Source information Start Marker

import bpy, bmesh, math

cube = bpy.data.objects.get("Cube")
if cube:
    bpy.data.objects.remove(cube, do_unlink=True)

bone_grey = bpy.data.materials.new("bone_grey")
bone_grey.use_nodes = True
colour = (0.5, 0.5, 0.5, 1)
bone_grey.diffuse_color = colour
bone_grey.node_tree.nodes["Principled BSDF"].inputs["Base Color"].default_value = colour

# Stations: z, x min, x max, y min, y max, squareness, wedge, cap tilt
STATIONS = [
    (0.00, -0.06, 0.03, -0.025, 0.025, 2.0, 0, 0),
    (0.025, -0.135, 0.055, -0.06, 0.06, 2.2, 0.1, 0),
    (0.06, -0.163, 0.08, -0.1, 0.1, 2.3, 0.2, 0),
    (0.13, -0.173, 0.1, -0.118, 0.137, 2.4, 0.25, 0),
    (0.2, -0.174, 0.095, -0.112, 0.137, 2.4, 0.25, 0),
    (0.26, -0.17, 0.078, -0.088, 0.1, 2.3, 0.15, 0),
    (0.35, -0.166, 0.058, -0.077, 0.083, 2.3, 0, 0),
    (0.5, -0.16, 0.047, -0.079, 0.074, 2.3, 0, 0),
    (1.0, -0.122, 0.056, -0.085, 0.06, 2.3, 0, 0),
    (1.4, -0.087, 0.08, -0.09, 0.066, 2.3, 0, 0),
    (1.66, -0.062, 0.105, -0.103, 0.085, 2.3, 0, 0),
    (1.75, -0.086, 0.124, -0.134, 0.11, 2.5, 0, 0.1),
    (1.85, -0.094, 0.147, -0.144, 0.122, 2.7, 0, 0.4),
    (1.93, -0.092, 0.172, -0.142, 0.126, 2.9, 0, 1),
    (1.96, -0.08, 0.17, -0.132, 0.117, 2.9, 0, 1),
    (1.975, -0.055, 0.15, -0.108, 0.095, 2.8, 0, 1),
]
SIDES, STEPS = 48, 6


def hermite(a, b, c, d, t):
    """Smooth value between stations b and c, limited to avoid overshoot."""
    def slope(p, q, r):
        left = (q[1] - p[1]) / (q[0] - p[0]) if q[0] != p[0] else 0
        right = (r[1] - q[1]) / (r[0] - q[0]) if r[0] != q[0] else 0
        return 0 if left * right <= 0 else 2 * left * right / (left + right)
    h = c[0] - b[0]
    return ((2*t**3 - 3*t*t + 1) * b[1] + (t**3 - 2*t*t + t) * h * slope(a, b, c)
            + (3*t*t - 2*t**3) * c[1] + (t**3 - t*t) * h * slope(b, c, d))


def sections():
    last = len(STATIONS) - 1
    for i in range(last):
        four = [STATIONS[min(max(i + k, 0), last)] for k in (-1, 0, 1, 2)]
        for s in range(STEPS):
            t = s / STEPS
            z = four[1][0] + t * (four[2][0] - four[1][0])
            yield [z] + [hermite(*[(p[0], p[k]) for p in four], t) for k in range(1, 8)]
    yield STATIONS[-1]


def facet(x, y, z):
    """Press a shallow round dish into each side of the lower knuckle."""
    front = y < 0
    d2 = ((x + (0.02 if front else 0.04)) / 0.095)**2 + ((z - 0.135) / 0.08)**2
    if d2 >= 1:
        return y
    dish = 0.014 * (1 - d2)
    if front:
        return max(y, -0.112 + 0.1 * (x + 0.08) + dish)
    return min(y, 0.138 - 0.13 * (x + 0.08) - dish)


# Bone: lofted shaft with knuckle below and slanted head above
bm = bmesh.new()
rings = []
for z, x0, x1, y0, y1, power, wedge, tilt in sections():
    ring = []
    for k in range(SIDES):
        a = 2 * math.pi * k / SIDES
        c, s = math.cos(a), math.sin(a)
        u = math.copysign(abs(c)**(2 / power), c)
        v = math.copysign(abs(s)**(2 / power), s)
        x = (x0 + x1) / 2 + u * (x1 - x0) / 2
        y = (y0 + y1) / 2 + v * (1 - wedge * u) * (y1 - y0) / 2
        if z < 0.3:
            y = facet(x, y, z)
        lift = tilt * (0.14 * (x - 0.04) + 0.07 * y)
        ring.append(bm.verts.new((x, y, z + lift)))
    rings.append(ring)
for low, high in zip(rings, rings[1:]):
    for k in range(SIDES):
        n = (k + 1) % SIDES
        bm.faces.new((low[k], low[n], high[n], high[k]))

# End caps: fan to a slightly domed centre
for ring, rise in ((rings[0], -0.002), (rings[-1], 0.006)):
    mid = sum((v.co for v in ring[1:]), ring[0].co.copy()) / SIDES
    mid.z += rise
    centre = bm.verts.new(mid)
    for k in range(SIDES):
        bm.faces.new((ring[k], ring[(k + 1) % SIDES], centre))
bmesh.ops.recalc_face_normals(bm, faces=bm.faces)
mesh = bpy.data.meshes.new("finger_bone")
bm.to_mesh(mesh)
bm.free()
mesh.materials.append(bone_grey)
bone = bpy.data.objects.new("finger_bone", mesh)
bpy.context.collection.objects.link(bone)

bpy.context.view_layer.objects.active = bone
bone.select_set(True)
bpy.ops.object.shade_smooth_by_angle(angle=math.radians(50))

Source information End Marker

- _Instructions for the task_: Number of lines above with the word "rings": supply it alone.

- _Written answer_: 4